Return, unchanged and with no pictures, the lines below from the very first through the one that contains "const rubber = paint(0x30383a), steel".

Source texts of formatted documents

___

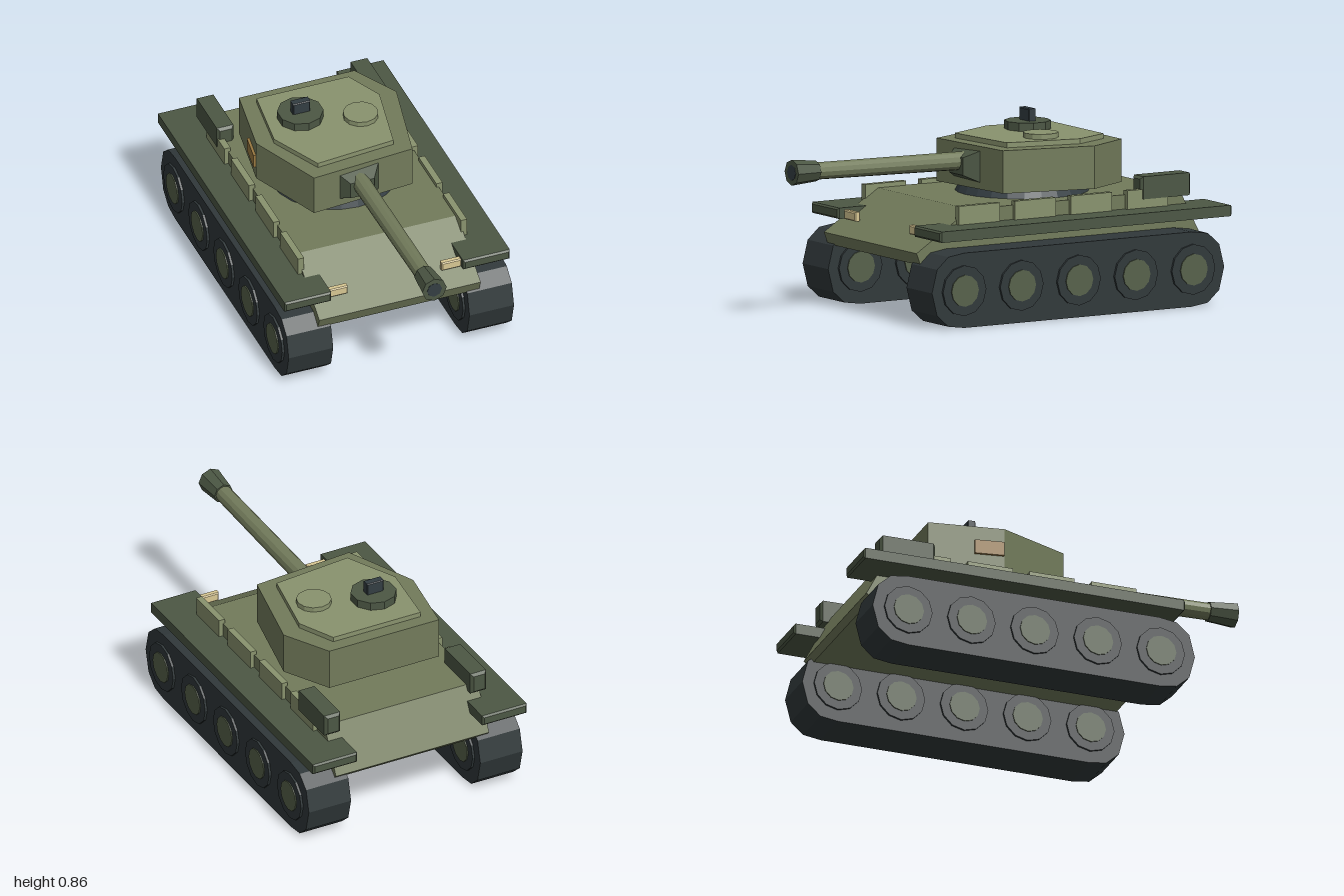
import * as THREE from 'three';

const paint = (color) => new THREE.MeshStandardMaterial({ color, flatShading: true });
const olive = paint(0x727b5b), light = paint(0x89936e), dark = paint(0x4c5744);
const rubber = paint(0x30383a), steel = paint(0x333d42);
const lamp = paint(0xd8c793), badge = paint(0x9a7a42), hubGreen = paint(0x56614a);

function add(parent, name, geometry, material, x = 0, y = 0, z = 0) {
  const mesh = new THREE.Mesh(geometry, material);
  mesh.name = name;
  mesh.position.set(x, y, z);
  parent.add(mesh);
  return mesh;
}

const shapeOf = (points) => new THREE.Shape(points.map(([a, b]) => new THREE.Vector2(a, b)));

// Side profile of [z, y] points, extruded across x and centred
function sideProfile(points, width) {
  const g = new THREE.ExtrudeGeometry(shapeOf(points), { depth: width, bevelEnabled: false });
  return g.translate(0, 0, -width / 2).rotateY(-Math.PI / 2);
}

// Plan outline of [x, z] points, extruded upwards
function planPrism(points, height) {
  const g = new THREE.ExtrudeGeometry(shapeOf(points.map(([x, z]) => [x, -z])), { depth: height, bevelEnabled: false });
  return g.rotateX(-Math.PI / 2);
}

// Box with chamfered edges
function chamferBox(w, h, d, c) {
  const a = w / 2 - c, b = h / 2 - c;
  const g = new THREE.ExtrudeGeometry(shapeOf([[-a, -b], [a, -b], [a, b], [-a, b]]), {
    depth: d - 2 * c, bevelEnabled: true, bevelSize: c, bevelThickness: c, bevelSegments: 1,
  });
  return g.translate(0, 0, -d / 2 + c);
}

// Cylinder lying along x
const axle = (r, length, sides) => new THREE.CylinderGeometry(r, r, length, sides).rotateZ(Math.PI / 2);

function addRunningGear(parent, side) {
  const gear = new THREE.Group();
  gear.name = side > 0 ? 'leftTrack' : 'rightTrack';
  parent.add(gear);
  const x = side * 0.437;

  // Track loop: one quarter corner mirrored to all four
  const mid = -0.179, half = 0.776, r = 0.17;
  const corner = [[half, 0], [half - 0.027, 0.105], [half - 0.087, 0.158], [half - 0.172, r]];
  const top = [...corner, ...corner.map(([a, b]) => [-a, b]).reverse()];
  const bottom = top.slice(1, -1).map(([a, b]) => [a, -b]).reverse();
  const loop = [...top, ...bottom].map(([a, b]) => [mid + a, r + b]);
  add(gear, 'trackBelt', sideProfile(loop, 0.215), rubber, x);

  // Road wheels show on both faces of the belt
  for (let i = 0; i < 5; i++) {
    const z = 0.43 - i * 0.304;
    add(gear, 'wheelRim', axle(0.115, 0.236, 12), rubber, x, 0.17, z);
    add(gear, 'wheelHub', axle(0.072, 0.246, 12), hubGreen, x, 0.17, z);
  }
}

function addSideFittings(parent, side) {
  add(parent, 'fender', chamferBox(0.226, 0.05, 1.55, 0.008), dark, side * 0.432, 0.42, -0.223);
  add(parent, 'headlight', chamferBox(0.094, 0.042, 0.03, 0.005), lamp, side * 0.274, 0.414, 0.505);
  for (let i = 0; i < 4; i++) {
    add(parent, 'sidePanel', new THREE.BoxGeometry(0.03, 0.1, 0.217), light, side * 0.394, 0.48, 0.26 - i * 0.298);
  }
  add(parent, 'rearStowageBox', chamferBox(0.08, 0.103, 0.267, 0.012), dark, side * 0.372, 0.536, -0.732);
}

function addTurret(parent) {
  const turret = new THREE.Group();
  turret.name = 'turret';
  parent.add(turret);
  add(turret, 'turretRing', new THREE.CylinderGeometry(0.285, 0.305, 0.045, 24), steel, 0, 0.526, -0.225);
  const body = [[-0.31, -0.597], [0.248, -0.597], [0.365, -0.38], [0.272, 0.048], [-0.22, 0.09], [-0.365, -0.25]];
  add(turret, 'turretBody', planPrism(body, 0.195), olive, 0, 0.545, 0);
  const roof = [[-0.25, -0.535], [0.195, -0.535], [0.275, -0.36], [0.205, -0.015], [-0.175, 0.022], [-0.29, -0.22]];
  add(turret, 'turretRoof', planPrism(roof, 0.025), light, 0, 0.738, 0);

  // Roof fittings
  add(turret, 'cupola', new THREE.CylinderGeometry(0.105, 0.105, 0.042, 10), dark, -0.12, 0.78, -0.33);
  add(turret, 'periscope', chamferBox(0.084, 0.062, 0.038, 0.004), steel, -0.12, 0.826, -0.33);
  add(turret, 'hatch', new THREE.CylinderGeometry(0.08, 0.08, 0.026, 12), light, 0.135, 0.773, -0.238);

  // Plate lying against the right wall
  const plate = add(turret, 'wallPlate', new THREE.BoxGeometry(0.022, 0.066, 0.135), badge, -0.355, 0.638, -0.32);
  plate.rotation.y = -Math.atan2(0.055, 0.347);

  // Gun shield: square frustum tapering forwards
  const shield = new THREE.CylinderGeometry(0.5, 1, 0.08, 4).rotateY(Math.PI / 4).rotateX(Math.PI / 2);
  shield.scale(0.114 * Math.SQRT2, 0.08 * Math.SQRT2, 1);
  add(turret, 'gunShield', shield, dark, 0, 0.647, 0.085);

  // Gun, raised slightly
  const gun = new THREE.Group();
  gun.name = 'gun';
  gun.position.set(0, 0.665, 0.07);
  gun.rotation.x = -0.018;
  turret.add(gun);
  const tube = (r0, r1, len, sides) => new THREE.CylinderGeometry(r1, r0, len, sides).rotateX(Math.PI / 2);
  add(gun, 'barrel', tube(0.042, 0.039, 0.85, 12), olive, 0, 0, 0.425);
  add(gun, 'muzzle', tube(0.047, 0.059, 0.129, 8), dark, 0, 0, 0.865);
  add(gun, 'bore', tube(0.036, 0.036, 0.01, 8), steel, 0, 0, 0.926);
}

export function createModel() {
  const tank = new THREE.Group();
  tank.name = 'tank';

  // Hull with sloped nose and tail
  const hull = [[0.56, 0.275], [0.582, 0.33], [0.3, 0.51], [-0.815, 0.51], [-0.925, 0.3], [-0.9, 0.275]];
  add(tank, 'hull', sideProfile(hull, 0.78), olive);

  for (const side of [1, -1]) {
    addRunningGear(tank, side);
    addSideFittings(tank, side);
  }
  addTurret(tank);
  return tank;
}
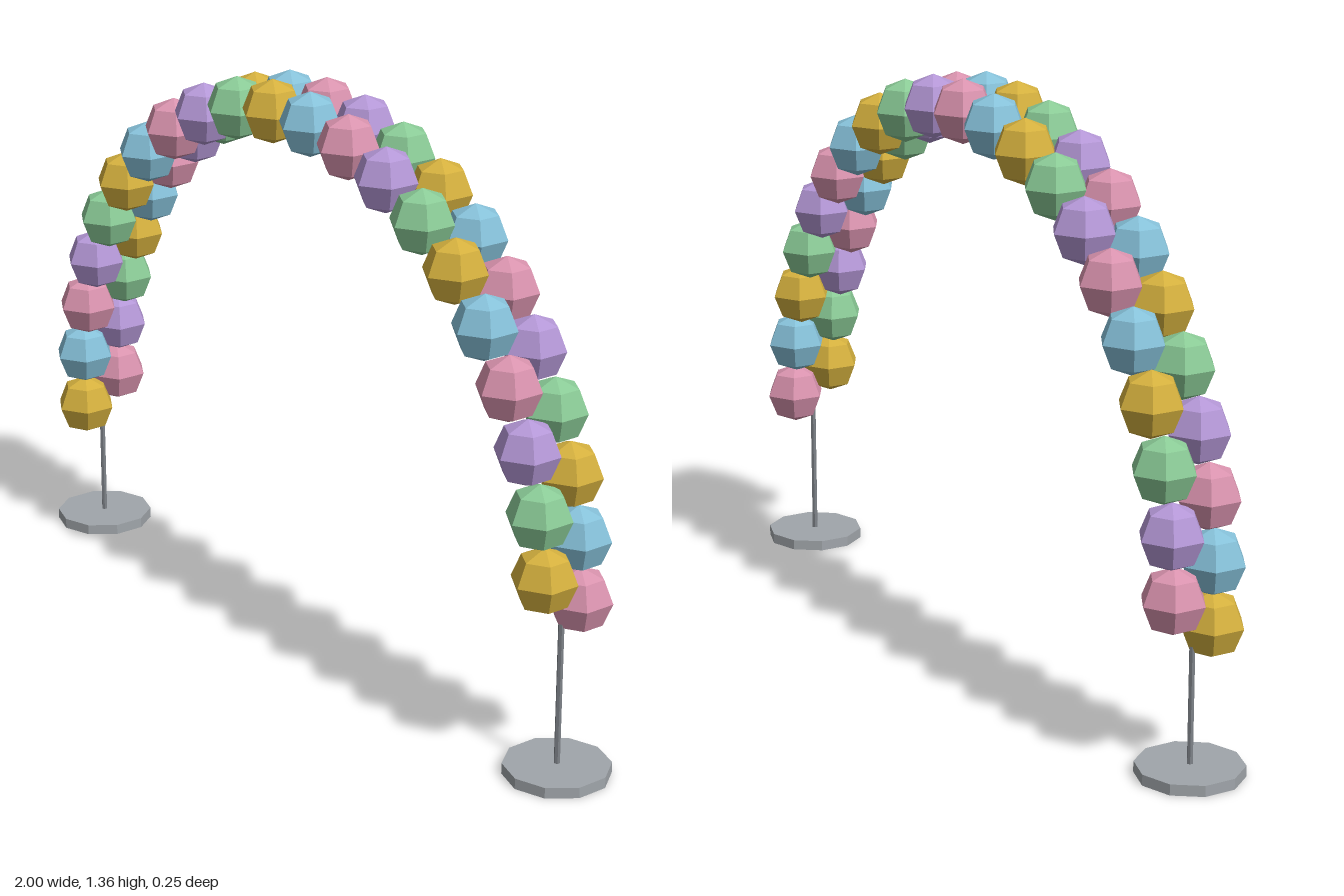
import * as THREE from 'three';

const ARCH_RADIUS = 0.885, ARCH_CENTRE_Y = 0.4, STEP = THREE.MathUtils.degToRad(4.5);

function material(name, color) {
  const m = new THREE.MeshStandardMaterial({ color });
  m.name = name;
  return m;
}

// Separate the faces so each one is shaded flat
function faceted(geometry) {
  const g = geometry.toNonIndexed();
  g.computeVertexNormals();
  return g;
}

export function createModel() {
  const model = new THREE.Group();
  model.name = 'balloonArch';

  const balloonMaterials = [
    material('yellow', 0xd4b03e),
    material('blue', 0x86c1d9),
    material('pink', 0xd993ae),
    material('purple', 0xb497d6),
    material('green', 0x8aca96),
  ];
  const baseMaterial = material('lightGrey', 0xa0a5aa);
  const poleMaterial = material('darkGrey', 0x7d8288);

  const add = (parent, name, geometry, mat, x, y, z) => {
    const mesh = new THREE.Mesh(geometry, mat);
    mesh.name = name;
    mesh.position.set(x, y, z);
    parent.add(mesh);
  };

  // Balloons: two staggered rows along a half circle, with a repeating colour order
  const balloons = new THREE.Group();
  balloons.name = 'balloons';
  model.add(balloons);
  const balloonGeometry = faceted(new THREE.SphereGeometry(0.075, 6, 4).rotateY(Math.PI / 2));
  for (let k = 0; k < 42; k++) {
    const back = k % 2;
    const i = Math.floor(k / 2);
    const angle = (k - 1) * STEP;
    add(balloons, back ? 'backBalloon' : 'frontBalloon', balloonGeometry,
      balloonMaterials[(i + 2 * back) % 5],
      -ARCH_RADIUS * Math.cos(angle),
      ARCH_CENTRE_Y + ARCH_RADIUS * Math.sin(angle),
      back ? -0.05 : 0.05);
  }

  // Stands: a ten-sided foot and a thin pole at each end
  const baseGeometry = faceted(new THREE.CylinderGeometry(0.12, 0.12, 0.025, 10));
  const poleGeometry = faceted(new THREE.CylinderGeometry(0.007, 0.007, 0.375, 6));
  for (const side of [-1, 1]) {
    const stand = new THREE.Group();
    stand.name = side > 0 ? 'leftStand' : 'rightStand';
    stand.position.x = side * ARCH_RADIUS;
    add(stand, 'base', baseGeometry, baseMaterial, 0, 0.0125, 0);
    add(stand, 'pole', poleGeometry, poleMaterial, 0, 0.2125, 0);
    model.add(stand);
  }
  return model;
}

___

## Response area
import * as THREE from 'three';

const paint = (color) => new THREE.MeshStandardMaterial({ color, flatShading: true });
const olive = paint(0x727b5b), light = paint(0x89936e), dark = paint(0x4c5744);
const rubber = paint(0x30383a), steel = paint(0x333d42);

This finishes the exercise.